:: What you will do ::
From the entries, filter out every line that lacks "range" and copy the rest.

[Records from a dataset]
# # # #

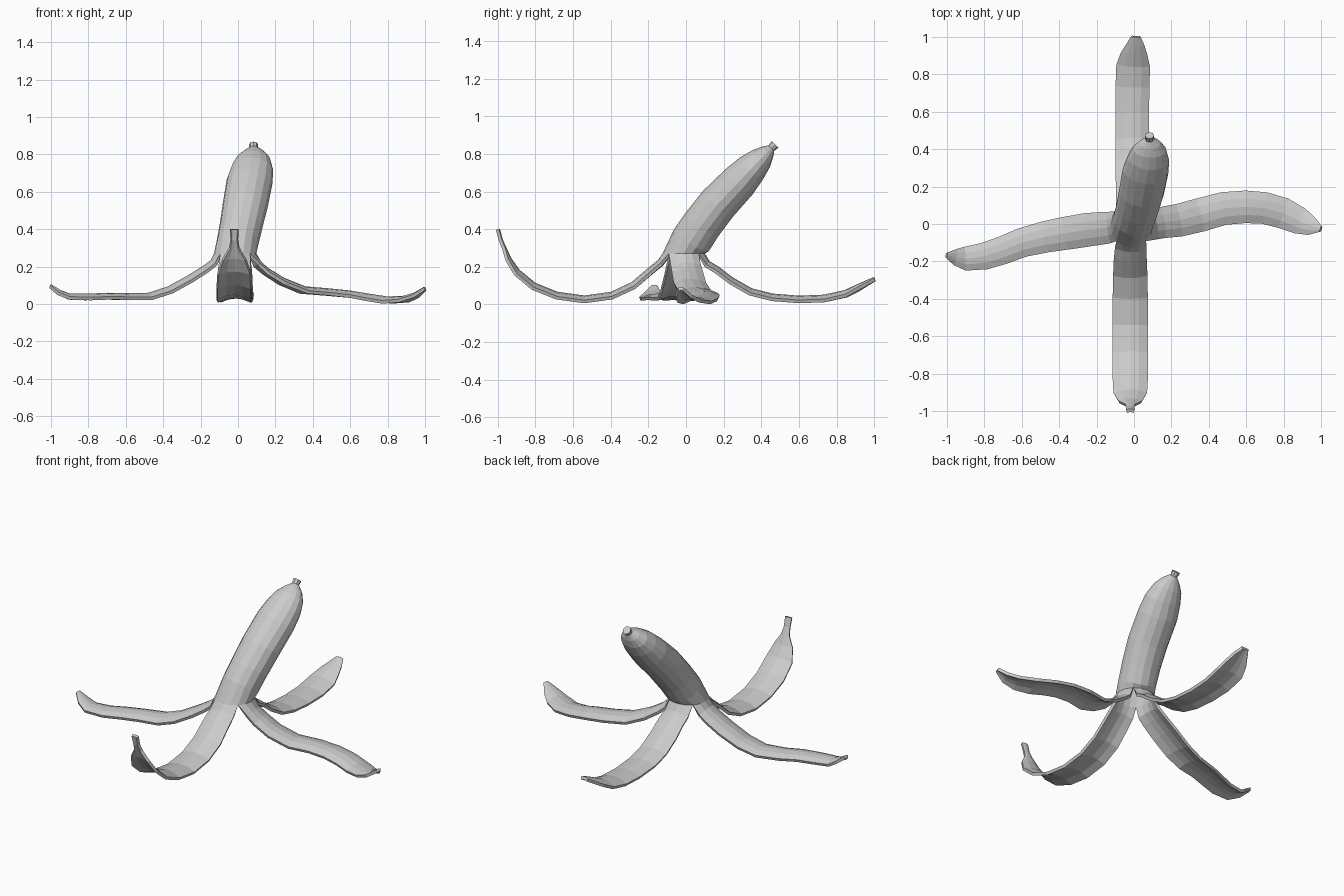
import bpy, bmesh, math
from mathutils import Vector as V

Z = V((0, 0, 1))
SIDES = 16
bm = bmesh.new()


def tangent(pts, i):
    return (pts[min(i + 1, len(pts) - 1)] - pts[max(i - 1, 0)]).normalized()


# Unpeeled upper body: x, y, z, radius across, radius front-back
body = [
    (-0.015, -0.012, 0.27, 0.113, 0.113),
    (0.000, 0.028, 0.34, 0.112, 0.109),
    (0.018, 0.085, 0.425, 0.115, 0.107),
    (0.040, 0.170, 0.535, 0.121, 0.105),
    (0.062, 0.285, 0.655, 0.123, 0.098),
    (0.077, 0.350, 0.725, 0.112, 0.084),
    (0.083, 0.400, 0.775, 0.090, 0.064),
    (0.085, 0.432, 0.808, 0.058, 0.042),
    (0.085, 0.453, 0.830, 0.024, 0.022),
]
spine = [V(b[:3]) for b in body]
rings = []
for i, (x, y, z, ra, rb) in enumerate(body):
    t = Z if i == 0 else tangent(spine, i)
    u = (V((1, 0, 0)) - t * t.x).normalized()
    v = t.cross(u)
    ring = []
    for k in range(SIDES):
        a = 2 * math.pi * k / SIDES
        ring.append(bm.verts.new(spine[i] + u * ra * math.cos(a) + v * rb * math.sin(a)))
    rings.append(ring)
for lo, hi in zip(rings, rings[1:]):
    for k in range(SIDES):
        n = (k + 1) % SIDES
        bm.faces.new((lo[k], lo[n], hi[n], hi[k]))
bm.faces.new(rings[-1])


# Peeled strips grow out of a quarter of the bottom ring
def strip(quarter, rows):
    pts = [V(r[:3]) for r in rows]
    start = quarter * 4 - 2
    prev = [rings[0][(start + j) % SIDES] for j in range(5)]
    for i, r in enumerate(rows):
        t = tangent(pts, i)
        side = Z.cross(V((t.x, t.y, 0))).normalized()
        n = t.cross(side)
        w = r[3]
        row = []
        for j in range(5):
            f = j / 2 - 1
            row.append(bm.verts.new(pts[i] + side * w * f - n * w * 0.26 * f * f))
        for j in range(4):
            bm.faces.new((prev[j], row[j], row[j + 1], prev[j + 1]))
        prev = row


# Right strip
strip(0, [
    (0.125, 0.002, 0.225, 0.082), (0.165, 0.010, 0.190, 0.084),
    (0.25, 0.022, 0.138, 0.088), (0.36, 0.050, 0.094, 0.09),
    (0.48, 0.083, 0.084, 0.088), (0.60, 0.092, 0.072, 0.087),
    (0.70, 0.085, 0.055, 0.085), (0.80, 0.057, 0.040, 0.083),
    (0.885, 0.017, 0.044, 0.072), (0.945, -0.010, 0.062, 0.050),
    (0.995, -0.025, 0.092, 0.017)])
# Back strip
strip(1, [
    (-0.012, 0.125, 0.230, 0.083), (-0.01, 0.175, 0.200, 0.085),
    (-0.01, 0.25, 0.143, 0.088), (-0.01, 0.35, 0.086, 0.09),
    (-0.01, 0.46, 0.058, 0.09), (-0.01, 0.60, 0.047, 0.09),
    (-0.008, 0.73, 0.052, 0.091), (-0.005, 0.84, 0.076, 0.090),
    (0.000, 0.90, 0.103, 0.072), (0.008, 0.955, 0.128, 0.048),
    (0.010, 0.998, 0.146, 0.026)])
# Left strip
strip(2, [
    (-0.145, -0.020, 0.235, 0.084), (-0.185, -0.024, 0.205, 0.087),
    (-0.27, -0.034, 0.152, 0.09), (-0.38, -0.052, 0.092, 0.088),
    (-0.48, -0.070, 0.060, 0.084), (-0.60, -0.100, 0.058, 0.078),
    (-0.70, -0.140, 0.060, 0.075), (-0.80, -0.172, 0.055, 0.072),
    (-0.90, -0.185, 0.056, 0.064), (-0.95, -0.178, 0.075, 0.044),
    (-0.998, -0.168, 0.105, 0.016)])
# Front strip, ending in the narrow stem
strip(3, [
    (-0.018, -0.15, 0.235, 0.085), (-0.02, -0.20, 0.195, 0.088),
    (-0.02, -0.29, 0.118, 0.092), (-0.02, -0.40, 0.067, 0.094),
    (-0.02, -0.54, 0.048, 0.095), (-0.02, -0.68, 0.067, 0.095),
    (-0.02, -0.80, 0.115, 0.095), (-0.02, -0.885, 0.185, 0.090),
    (-0.02, -0.93, 0.250, 0.064), (-0.02, -0.955, 0.305, 0.028),
    (-0.02, -0.973, 0.345, 0.021), (-0.02, -0.988, 0.402, 0.023)])

mesh = bpy.data.meshes.new("fruit_peel")
bm.to_mesh(mesh)
bm.free()
peel = bpy.data.objects.new("fruit_peel", mesh)
bpy.context.collection.objects.link(peel)
mod = peel.modifiers.new("skin", 'SOLIDIFY')
mod.thickness = 0.018
mod.offset = -1

# Small flared nub on the blossom end
axis = V((0, 0.7, 0.7))
bpy.ops.mesh.primitive_cone_add(vertices=8, radius1=0.021, radius2=0.025, depth=0.03,
                                location=(0.083, 0.463, 0.84),
                                rotation=axis.to_track_quat('Z', 'Y').to_euler())
bpy.context.object.name = "end_nub"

# # # #

:: Response to the exercise ::
    for k in range(SIDES):
    for k in range(SIDES):
    prev = [rings[0][(start + j) % SIDES] for j in range(5)]
        for j in range(5):
        for j in range(4):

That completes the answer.